Extracted data section start
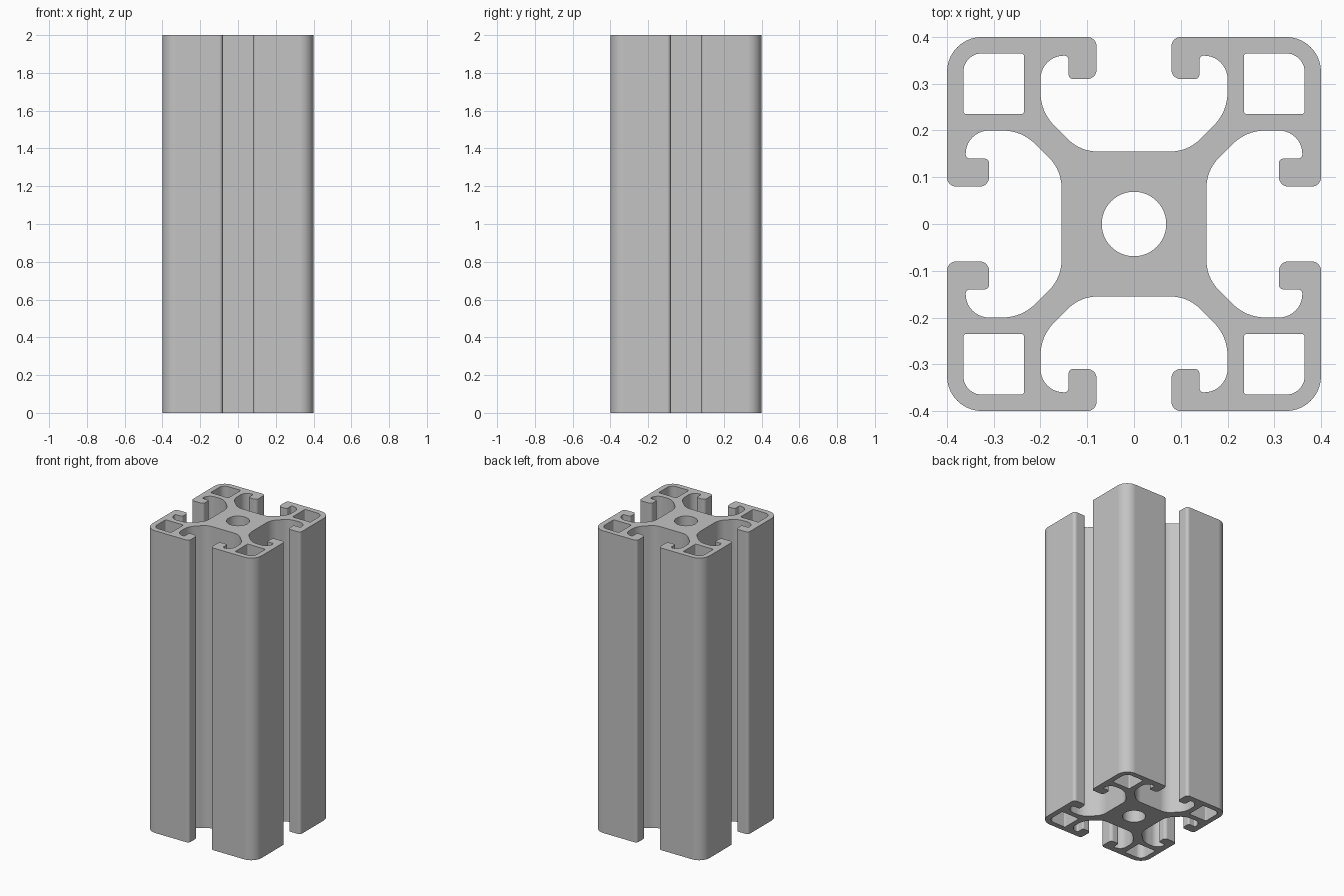
import bpy
import bmesh
import math
from mathutils import Vector

cube = bpy.data.objects.get("Cube")
if cube:
    bpy.data.objects.remove(cube, do_unlink=True)

HEIGHT = 2.0
ARC_STEPS = 10


def fillet(corners):
    """Round each (x, y, radius) corner of a closed outline."""
    points = []
    count = len(corners)
    for i, (x, y, radius) in enumerate(corners):
        p = Vector((x, y))
        a = (Vector(corners[i - 1][:2]) - p).normalized()
        b = (Vector(corners[(i + 1) % count][:2]) - p).normalized()
        half = a.angle(b) / 2
        centre = p + (a + b).normalized() * radius / math.sin(half)
        start = p + a * radius / math.tan(half) - centre
        end = p + b * radius / math.tan(half) - centre
        sweep = math.pi - 2 * half
        for k in range(ARC_STEPS + 1):
            t = k / ARC_STEPS
            arc = (start * math.sin((1 - t) * sweep) + end * math.sin(t * sweep)) / math.sin(sweep)
            points.append(centre + arc)
    return points


def turn(corners, quarter):
    """Rotate corners by quarter turns about the centre."""
    for _ in range(quarter):
        corners = [(-y, x, r) for x, y, r in corners]
    return corners


# Half of one corner arm: slot floor, slanted web, pocket and hooked lip
half_arm = [
    (0.155, 0.115, 0.09), (0.24, 0.20, 0.10),
    (0.36, 0.20, 0.05), (0.36, 0.14, 0.009),
    (0.31, 0.14, 0.01), (0.31, 0.08, 0.02), (0.40, 0.08, 0.02),
]
arm = half_arm + [(0.40, 0.40, 0.075)] + [(y, x, r) for x, y, r in reversed(half_arm)]

# Hollow chamber inside each corner
chamber = [(0.235, 0.235, 0.007), (0.365, 0.235, 0.007),
           (0.365, 0.365, 0.04), (0.235, 0.365, 0.007)]

outline = [c for q in range(4) for c in turn(arm, q)]
loops = [fillet(outline)] + [fillet(turn(chamber, q)) for q in range(4)]

# Central bore
loops.append([Vector((math.cos(a), math.sin(a))) * 0.069
              for a in (math.tau * i / 48 for i in range(48))])

# Fill the cross-section and extrude it upward
bm = bmesh.new()
edges = []
for loop in loops:
    verts = [bm.verts.new((p.x, p.y, 0)) for p in loop]
    edges += [bm.edges.new((verts[i - 1], verts[i])) for i in range(len(verts))]
bmesh.ops.triangle_fill(bm, use_beauty=True, use_dissolve=False, edges=edges, normal=(0, 0, 1))
result = bmesh.ops.extrude_face_region(bm, geom=bm.faces[:], use_keep_orig=True)
top = [g for g in result["geom"] if isinstance(g, bmesh.types.BMVert)]
bmesh.ops.translate(bm, verts=top, vec=(0, 0, HEIGHT))
bmesh.ops.recalc_face_normals(bm, faces=bm.faces[:])

mesh = bpy.data.meshes.new("slotted_rail")
bm.to_mesh(mesh)
bm.free()
rail = bpy.data.objects.new("slotted_rail", mesh)
bpy.context.collection.objects.link(rail)

# Plain aluminium colour
colour = (0.55, 0.55, 0.55, 1)
metal = bpy.data.materials.new("aluminium_grey")
metal.use_nodes = True
metal.diffuse_color = colour
metal.node_tree.nodes["Principled BSDF"].inputs["Base Color"].default_value = colour
mesh.materials.append(metal)

# Smooth fillets, flat walls and crisp ends
bpy.ops.object.select_all(action="DESELECT")
rail.select_set(True)
bpy.context.view_layer.objects.active = rail
bpy.ops.object.shade_smooth_by_angle(angle=math.radians(30))
weighted = rail.modifiers.new("flat_walls", "WEIGHTED_NORMAL")
weighted.keep_sharp = True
Extracted data section end
**Exercise brief:** Please write out all the data word for word, but keep every picture out.

**Exercise solution:**
import bpy
import bmesh
import math
from mathutils import Vector

cube = bpy.data.objects.get("Cube")
if cube:
    bpy.data.objects.remove(cube, do_unlink=True)

HEIGHT = 2.0
ARC_STEPS = 10


def fillet(corners):
    """Round each (x, y, radius) corner of a closed outline."""
    points = []
    count = len(corners)
    for i, (x, y, radius) in enumerate(corners):
        p = Vector((x, y))
        a = (Vector(corners[i - 1][:2]) - p).normalized()
        b = (Vector(corners[(i + 1) % count][:2]) - p).normalized()
        half = a.angle(b) / 2
        centre = p + (a + b).normalized() * radius / math.sin(half)
        start = p + a * radius / math.tan(half) - centre
        end = p + b * radius / math.tan(half) - centre
        sweep = math.pi - 2 * half
        for k in range(ARC_STEPS + 1):
            t = k / ARC_STEPS
            arc = (start * math.sin((1 - t) * sweep) + end * math.sin(t * sweep)) / math.sin(sweep)
            points.append(centre + arc)
    return points


def turn(corners, quarter):
    """Rotate corners by quarter turns about the centre."""
    for _ in range(quarter):
        corners = [(-y, x, r) for x, y, r in corners]
    return corners


# Half of one corner arm: slot floor, slanted web, pocket and hooked lip
half_arm = [
    (0.155, 0.115, 0.09), (0.24, 0.20, 0.10),
    (0.36, 0.20, 0.05), (0.36, 0.14, 0.009),
    (0.31, 0.14, 0.01), (0.31, 0.08, 0.02), (0.40, 0.08, 0.02),
]
arm = half_arm + [(0.40, 0.40, 0.075)] + [(y, x, r) for x, y, r in reversed(half_arm)]

# Hollow chamber inside each corner
chamber = [(0.235, 0.235, 0.007), (0.365, 0.235, 0.007),
           (0.365, 0.365, 0.04), (0.235, 0.365, 0.007)]

outline = [c for q in range(4) for c in turn(arm, q)]
loops = [fillet(outline)] + [fillet(turn(chamber, q)) for q in range(4)]

# Central bore
loops.append([Vector((math.cos(a), math.sin(a))) * 0.069
              for a in (math.tau * i / 48 for i in range(48))])

# Fill the cross-section and extrude it upward
bm = bmesh.new()
edges = []
for loop in loops:
    verts = [bm.verts.new((p.x, p.y, 0)) for p in loop]
    edges += [bm.edges.new((verts[i - 1], verts[i])) for i in range(len(verts))]
bmesh.ops.triangle_fill(bm, use_beauty=True, use_dissolve=False, edges=edges, normal=(0, 0, 1))
result = bmesh.ops.extrude_face_region(bm, geom=bm.faces[:], use_keep_orig=True)
top = [g for g in result["geom"] if isinstance(g, bmesh.types.BMVert)]
bmesh.ops.translate(bm, verts=top, vec=(0, 0, HEIGHT))
bmesh.ops.recalc_face_normals(bm, faces=bm.faces[:])

mesh = bpy.data.meshes.new("slotted_rail")
bm.to_mesh(mesh)
bm.free()
rail = bpy.data.objects.new("slotted_rail", mesh)
bpy.context.collection.objects.link(rail)

# Plain aluminium colour
colour = (0.55, 0.55, 0.55, 1)
metal = bpy.data.materials.new("aluminium_grey")
metal.use_nodes = True
metal.diffuse_color = colour
metal.node_tree.nodes["Principled BSDF"].inputs["Base Color"].default_value = colour
mesh.materials.append(metal)

# Smooth fillets, flat walls and crisp ends
bpy.ops.object.select_all(action="DESELECT")
rail.select_set(True)
bpy.context.view_layer.objects.active = rail
bpy.ops.object.shade_smooth_by_angle(angle=math.radians(30))
weighted = rail.modifiers.new("flat_walls", "WEIGHTED_NORMAL")
weighted.keep_sharp = True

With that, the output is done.